-------- Source data

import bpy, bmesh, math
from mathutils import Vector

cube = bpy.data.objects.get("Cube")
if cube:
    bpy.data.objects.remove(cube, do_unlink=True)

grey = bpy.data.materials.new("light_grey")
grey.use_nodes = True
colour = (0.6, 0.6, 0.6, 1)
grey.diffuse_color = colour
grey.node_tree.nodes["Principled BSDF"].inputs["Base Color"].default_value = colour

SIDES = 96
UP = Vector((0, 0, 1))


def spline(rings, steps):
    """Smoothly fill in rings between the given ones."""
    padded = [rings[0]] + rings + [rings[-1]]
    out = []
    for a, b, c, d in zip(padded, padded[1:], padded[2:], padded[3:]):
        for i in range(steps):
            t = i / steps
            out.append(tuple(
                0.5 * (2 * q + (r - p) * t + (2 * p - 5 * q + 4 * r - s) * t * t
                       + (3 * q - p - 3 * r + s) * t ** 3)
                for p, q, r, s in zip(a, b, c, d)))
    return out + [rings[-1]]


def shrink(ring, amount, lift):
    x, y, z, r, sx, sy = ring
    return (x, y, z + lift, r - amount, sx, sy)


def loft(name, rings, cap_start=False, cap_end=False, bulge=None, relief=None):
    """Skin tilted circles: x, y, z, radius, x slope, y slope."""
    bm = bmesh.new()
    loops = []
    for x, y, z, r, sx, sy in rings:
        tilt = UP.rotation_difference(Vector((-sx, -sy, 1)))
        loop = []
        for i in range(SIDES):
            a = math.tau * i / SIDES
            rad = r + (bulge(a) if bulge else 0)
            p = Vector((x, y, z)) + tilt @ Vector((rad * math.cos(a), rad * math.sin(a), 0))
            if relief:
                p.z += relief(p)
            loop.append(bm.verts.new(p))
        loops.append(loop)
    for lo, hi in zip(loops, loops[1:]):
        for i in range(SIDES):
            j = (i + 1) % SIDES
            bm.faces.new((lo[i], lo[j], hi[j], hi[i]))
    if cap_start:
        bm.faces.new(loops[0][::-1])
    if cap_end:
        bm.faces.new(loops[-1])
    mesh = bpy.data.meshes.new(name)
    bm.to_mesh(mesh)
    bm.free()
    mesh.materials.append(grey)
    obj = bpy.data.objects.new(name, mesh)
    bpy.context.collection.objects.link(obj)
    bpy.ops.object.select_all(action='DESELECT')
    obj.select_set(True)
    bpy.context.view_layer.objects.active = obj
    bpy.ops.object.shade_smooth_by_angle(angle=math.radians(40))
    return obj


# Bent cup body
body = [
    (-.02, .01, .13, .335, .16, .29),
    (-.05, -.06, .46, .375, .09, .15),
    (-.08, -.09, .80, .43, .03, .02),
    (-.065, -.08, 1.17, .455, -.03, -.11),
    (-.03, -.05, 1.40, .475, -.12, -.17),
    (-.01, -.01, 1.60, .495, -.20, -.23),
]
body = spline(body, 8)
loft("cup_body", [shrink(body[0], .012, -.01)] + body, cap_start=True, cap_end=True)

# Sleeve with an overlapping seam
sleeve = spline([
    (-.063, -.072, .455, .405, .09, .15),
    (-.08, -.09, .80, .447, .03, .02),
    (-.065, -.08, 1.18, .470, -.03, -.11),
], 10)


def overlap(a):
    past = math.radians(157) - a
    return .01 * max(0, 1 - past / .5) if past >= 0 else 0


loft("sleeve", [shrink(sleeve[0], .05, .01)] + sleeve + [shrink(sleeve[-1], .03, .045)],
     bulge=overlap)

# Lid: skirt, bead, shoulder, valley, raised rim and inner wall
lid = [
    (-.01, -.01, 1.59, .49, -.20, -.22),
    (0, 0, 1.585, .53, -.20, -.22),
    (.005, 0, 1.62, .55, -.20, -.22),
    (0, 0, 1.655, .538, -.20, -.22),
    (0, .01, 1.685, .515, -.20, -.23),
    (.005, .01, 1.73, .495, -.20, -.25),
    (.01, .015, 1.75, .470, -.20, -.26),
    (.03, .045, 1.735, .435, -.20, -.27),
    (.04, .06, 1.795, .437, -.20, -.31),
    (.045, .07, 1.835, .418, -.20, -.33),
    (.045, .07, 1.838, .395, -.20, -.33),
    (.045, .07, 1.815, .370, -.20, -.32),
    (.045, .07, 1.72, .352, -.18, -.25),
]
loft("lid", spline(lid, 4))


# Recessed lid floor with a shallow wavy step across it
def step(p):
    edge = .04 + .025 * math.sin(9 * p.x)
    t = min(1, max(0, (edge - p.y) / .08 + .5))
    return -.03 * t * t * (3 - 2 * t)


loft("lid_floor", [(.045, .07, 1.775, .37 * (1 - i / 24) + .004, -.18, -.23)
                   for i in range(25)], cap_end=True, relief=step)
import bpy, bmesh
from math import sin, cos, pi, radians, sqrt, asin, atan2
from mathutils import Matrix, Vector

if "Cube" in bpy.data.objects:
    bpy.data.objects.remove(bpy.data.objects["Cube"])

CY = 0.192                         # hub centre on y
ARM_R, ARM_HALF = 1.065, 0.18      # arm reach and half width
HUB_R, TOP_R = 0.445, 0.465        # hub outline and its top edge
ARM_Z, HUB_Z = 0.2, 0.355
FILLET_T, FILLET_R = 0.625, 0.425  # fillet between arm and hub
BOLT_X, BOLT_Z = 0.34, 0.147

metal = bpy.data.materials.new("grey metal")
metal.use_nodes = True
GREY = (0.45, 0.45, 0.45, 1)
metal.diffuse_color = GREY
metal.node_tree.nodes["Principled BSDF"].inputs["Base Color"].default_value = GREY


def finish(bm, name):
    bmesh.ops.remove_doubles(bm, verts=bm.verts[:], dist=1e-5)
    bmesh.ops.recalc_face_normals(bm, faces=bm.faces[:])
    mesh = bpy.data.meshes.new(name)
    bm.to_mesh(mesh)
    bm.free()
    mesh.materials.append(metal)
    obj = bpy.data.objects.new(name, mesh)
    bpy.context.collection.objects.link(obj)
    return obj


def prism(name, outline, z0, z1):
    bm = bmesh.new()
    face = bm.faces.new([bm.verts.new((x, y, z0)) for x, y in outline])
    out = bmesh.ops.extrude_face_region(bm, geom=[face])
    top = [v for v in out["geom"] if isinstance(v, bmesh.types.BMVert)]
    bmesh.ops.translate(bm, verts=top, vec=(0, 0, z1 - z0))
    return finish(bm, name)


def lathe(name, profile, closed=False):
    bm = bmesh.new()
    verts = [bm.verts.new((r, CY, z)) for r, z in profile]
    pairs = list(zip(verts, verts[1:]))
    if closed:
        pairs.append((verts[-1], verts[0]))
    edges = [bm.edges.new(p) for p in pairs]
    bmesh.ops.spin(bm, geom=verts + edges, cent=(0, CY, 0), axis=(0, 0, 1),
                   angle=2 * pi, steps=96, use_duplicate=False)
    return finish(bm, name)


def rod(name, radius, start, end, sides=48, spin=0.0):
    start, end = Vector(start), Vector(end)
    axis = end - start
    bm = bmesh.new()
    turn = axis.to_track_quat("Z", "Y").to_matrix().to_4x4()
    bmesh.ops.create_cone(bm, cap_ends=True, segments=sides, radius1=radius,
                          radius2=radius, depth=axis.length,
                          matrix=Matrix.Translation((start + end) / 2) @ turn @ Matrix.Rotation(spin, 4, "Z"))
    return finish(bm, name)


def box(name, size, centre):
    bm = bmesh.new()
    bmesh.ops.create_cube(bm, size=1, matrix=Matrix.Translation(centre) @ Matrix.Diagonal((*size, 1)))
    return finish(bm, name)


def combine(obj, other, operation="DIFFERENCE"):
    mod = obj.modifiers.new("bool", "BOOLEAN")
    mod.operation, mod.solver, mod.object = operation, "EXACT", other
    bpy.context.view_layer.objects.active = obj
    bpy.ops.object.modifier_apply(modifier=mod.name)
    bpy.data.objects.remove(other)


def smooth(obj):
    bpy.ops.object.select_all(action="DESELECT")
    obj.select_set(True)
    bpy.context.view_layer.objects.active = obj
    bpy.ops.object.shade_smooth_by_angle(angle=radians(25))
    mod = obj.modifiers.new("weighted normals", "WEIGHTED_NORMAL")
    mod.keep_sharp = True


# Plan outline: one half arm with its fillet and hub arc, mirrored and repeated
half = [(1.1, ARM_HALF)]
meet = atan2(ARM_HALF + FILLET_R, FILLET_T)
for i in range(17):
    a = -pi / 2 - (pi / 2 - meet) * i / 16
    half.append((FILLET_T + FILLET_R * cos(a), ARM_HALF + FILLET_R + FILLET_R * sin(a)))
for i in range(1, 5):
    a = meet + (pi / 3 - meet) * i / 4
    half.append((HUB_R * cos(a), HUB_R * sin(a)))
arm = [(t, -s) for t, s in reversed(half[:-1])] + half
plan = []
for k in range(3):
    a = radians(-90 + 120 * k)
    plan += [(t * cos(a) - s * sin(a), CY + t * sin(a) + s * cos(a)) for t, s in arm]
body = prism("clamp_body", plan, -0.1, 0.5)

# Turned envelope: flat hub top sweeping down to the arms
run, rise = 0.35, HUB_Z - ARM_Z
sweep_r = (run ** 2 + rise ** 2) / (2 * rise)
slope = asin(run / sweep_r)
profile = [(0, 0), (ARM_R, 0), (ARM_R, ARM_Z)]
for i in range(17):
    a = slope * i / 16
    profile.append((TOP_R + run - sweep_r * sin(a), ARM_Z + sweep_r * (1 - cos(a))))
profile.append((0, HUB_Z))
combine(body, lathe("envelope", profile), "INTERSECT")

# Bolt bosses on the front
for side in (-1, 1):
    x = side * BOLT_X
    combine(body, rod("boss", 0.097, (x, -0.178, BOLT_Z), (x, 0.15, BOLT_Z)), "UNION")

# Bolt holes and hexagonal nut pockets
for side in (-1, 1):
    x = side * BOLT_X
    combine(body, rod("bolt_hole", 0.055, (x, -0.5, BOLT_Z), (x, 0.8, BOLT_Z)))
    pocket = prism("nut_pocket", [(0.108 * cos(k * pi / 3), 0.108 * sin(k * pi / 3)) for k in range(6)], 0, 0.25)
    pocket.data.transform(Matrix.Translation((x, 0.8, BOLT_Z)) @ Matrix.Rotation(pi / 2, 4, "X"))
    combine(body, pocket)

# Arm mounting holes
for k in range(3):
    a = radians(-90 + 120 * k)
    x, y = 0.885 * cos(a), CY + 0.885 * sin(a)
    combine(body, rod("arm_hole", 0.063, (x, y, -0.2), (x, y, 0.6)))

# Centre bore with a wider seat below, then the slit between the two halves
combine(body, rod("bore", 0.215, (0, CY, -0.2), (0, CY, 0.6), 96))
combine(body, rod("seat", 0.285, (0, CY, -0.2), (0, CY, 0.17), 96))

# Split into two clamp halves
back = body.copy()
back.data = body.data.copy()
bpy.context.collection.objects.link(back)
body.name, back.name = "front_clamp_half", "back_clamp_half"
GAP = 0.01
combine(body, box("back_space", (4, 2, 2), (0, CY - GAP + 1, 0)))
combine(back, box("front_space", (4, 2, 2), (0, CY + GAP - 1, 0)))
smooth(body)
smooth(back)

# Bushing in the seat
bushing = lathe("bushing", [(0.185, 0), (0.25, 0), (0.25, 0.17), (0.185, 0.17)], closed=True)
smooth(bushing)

----------------

Taking the line containing "# Split into two clamp halves" as the first, please return it and every line after it through the end of the entries, exactly and only those.

• Solution to this task:
# Split into two clamp halves
back = body.copy()
back.data = body.data.copy()
bpy.context.collection.objects.link(back)
body.name, back.name = "front_clamp_half", "back_clamp_half"
GAP = 0.01
combine(body, box("back_space", (4, 2, 2), (0, CY - GAP + 1, 0)))
combine(back, box("front_space", (4, 2, 2), (0, CY + GAP - 1, 0)))
smooth(body)
smooth(back)

# Bushing in the seat
bushing = lathe("bushing", [(0.185, 0), (0.25, 0), (0.25, 0.17), (0.185, 0.17)], closed=True)
smooth(bushing)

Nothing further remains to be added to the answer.